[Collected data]
———

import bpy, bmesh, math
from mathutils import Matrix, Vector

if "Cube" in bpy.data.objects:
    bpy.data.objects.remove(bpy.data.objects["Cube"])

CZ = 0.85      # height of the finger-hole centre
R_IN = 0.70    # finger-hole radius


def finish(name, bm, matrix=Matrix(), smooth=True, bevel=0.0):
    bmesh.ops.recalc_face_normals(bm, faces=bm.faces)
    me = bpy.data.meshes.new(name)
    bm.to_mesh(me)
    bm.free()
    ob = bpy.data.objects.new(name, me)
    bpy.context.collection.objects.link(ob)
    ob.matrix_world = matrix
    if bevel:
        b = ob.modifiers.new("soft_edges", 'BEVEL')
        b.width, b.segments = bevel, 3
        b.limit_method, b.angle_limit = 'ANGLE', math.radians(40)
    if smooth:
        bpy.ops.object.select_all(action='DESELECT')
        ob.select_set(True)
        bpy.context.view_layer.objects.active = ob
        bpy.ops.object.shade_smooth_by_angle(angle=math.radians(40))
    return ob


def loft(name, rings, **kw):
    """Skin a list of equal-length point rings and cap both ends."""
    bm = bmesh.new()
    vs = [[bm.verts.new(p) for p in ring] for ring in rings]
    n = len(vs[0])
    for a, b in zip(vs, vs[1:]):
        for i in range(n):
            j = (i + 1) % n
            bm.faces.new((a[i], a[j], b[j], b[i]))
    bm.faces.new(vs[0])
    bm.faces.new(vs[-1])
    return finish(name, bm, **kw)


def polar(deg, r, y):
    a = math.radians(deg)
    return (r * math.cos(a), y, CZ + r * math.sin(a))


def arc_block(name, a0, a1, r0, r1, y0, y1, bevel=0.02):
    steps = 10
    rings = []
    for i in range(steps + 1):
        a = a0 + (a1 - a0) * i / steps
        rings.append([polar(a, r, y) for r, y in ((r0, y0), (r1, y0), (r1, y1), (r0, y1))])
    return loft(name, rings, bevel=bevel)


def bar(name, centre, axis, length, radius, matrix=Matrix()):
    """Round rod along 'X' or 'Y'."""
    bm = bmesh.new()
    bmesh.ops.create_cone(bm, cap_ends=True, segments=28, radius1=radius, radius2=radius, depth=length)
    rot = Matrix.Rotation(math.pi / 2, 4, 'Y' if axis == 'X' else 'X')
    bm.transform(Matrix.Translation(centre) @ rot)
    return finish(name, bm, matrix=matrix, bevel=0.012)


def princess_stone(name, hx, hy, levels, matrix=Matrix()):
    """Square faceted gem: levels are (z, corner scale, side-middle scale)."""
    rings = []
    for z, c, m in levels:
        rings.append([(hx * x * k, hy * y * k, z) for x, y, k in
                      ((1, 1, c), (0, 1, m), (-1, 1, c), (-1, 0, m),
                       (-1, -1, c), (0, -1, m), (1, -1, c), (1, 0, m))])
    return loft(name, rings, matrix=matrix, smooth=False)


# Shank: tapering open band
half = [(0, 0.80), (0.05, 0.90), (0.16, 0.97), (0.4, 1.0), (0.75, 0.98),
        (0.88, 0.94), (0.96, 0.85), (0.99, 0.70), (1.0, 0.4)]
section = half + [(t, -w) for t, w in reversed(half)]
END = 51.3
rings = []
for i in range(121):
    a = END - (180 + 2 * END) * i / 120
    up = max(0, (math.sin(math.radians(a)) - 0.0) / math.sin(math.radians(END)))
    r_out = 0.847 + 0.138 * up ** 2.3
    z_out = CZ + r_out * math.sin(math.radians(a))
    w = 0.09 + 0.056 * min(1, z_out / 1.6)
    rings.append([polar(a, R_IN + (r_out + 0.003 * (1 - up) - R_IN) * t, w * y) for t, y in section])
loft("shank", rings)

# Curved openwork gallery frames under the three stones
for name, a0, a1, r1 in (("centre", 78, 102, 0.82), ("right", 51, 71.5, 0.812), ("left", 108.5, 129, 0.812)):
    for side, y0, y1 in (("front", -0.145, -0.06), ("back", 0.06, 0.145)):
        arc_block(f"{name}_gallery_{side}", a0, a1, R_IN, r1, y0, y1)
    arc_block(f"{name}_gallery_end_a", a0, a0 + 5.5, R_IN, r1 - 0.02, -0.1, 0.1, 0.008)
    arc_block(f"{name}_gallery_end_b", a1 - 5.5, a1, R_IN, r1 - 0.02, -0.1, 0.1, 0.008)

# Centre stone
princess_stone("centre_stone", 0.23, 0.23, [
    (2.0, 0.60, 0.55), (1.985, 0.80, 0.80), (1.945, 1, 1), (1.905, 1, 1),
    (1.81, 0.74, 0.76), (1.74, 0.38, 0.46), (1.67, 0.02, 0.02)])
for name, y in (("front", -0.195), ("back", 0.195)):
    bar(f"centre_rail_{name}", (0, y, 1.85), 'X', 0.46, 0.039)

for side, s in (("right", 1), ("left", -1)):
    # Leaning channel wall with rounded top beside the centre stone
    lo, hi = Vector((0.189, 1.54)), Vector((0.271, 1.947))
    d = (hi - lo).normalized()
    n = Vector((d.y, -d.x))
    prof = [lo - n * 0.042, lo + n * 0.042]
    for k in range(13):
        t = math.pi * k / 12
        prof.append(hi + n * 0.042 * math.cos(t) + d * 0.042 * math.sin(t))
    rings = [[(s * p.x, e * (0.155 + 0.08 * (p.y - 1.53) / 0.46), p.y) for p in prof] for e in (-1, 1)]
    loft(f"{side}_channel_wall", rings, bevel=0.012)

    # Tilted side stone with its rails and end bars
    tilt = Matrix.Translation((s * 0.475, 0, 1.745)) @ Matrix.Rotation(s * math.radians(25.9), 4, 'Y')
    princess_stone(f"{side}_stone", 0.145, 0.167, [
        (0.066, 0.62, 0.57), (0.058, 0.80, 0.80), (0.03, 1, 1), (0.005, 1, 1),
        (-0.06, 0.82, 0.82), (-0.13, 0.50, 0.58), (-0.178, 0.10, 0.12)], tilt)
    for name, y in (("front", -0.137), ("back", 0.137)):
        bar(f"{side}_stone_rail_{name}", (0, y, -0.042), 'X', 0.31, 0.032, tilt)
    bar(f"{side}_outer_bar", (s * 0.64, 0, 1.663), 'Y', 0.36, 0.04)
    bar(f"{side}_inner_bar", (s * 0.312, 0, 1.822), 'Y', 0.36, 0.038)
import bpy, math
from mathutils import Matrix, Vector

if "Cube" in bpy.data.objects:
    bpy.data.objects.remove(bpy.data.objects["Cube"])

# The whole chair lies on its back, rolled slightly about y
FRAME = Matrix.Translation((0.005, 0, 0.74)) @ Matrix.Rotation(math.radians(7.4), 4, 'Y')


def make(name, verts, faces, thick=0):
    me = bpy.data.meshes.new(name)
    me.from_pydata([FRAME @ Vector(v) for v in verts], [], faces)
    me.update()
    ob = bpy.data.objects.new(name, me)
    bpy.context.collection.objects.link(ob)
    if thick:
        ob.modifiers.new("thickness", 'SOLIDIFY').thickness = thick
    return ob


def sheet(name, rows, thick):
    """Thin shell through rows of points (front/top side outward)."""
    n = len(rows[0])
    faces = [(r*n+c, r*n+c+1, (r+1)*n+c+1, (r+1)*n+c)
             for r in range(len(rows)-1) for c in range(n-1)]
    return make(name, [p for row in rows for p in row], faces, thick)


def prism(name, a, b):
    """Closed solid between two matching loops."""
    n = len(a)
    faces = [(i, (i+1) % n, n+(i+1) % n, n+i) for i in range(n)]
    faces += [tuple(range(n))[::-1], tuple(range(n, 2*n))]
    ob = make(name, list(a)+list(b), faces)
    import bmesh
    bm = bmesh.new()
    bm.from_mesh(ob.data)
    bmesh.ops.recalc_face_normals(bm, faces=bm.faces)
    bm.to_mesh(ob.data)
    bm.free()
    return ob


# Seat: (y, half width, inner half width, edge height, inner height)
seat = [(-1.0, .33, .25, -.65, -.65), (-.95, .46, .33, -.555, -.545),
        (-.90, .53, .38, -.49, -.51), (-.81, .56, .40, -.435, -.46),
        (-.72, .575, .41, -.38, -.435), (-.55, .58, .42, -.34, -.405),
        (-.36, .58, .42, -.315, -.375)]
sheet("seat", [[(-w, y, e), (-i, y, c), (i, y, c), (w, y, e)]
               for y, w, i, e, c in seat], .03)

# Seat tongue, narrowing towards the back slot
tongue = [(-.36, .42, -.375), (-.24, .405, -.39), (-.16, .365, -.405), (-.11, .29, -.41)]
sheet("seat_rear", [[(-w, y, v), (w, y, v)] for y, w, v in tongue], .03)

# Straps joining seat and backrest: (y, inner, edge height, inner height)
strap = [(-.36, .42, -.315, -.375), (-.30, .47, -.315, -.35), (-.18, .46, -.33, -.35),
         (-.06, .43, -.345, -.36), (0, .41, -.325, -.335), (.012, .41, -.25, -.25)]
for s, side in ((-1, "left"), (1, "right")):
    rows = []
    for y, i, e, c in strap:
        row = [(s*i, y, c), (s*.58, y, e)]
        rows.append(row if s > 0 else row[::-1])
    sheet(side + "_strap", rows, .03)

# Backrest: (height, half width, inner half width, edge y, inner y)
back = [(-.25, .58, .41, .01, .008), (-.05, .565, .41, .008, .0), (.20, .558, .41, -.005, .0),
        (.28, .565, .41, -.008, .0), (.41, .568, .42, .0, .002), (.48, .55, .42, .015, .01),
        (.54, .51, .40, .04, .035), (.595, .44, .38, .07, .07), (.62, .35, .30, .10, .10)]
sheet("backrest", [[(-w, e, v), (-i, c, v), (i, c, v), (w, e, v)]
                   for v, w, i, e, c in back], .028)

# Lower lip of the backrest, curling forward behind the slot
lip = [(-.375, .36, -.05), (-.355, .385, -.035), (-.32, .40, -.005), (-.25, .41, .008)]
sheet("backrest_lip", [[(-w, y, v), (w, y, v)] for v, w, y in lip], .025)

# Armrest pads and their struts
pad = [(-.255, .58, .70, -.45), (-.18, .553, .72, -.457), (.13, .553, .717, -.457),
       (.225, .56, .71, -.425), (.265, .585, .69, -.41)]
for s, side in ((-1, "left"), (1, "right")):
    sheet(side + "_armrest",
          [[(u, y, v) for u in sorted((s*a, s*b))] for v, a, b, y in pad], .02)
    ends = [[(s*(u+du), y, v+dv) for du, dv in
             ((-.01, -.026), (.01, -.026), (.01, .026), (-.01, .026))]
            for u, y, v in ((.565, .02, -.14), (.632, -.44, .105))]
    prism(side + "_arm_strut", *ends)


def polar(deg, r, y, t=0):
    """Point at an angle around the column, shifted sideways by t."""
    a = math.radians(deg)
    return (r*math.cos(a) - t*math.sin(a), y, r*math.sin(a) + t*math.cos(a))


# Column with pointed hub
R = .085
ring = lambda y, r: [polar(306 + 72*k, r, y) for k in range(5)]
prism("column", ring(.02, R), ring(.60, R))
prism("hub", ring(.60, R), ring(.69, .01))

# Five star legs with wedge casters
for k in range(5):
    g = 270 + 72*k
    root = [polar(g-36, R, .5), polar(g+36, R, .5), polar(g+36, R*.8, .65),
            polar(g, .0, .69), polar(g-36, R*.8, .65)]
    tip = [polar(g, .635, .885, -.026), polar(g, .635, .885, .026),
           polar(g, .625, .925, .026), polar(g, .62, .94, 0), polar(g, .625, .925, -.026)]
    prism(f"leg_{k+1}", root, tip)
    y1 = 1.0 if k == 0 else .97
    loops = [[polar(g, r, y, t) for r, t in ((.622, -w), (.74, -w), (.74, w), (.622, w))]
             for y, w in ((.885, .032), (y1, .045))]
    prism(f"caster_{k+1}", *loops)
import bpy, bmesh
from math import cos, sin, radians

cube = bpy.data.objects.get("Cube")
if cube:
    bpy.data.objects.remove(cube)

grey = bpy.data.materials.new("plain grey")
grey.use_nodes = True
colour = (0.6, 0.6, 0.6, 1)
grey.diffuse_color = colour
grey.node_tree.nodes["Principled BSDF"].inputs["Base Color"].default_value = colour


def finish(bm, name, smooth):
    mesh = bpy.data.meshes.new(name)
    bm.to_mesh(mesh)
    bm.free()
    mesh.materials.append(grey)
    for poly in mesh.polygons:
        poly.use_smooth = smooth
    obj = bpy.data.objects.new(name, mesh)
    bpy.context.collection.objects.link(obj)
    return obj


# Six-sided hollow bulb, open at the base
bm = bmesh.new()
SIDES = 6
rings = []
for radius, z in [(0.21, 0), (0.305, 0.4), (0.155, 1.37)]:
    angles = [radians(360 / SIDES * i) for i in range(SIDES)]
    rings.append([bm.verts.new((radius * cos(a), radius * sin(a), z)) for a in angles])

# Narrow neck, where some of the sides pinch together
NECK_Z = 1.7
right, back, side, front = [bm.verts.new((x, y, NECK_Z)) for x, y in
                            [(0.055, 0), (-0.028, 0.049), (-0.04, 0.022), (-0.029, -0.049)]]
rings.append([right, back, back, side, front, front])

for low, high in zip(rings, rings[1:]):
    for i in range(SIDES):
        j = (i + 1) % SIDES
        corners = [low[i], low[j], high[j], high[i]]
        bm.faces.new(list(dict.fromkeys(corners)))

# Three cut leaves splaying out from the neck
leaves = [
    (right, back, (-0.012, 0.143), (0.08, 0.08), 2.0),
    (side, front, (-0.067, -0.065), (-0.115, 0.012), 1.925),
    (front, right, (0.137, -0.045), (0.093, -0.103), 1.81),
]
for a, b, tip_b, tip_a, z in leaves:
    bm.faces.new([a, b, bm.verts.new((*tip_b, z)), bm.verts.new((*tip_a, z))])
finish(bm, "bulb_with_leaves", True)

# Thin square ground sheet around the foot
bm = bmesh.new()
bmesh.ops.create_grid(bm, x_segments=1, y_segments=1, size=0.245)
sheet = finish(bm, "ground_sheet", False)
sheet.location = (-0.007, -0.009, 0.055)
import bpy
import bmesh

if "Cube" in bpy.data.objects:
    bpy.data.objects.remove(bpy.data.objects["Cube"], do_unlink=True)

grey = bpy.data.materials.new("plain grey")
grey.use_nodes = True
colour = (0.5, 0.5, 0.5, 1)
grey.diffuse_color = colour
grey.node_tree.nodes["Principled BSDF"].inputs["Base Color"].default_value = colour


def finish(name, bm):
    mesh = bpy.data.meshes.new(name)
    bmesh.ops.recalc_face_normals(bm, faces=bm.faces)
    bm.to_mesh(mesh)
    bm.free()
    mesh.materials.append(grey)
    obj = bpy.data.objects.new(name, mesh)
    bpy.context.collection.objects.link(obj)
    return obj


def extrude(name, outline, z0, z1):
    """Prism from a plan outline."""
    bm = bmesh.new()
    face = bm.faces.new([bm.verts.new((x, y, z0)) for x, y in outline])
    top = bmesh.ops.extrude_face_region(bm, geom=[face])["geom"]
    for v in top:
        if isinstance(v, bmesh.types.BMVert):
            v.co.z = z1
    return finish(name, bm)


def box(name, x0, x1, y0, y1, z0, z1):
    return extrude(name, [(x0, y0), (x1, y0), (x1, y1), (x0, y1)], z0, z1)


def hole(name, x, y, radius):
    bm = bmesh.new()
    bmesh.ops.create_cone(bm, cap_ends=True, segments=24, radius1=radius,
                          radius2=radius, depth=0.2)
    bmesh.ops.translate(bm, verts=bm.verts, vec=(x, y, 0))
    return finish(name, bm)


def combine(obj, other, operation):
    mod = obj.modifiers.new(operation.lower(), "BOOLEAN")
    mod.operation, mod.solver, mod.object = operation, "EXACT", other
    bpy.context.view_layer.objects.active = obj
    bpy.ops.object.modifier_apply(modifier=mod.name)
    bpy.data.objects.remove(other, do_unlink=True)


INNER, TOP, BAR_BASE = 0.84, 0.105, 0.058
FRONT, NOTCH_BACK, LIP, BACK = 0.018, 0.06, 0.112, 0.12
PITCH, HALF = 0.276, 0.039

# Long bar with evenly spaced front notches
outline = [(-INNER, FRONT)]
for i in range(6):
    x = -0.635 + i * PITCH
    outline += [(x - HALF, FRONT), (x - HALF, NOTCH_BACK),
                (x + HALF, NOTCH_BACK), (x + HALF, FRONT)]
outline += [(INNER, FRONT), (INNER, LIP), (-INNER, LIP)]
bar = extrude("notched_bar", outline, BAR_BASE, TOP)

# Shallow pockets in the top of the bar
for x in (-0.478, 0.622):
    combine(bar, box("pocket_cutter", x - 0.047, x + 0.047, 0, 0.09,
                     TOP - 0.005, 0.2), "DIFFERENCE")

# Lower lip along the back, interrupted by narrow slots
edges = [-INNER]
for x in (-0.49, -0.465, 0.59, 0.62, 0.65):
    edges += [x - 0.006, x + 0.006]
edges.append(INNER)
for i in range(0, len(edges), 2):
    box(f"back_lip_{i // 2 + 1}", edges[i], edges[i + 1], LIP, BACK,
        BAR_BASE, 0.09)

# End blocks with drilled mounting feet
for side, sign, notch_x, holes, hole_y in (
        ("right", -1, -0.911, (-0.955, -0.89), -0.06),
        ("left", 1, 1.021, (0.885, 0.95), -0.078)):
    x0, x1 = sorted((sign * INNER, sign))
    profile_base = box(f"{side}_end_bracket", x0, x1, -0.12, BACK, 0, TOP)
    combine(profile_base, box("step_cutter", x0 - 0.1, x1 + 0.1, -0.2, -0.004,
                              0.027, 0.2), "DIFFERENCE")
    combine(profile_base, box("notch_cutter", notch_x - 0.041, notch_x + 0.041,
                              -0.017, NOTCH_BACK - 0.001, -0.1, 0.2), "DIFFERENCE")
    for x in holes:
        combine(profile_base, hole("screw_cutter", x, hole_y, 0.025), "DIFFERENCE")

———

BRIEF =>
Would you copy all lines in the records where the string "outline" appears?

EXERCISE RESPONSE =>
def extrude(name, outline, z0, z1):
    """Prism from a plan outline."""
    face = bm.faces.new([bm.verts.new((x, y, z0)) for x, y in outline])
outline = [(-INNER, FRONT)]
    outline += [(x - HALF, FRONT), (x - HALF, NOTCH_BACK),
outline += [(INNER, FRONT), (INNER, LIP), (-INNER, LIP)]
bar = extrude("notched_bar", outline, BAR_BASE, TOP)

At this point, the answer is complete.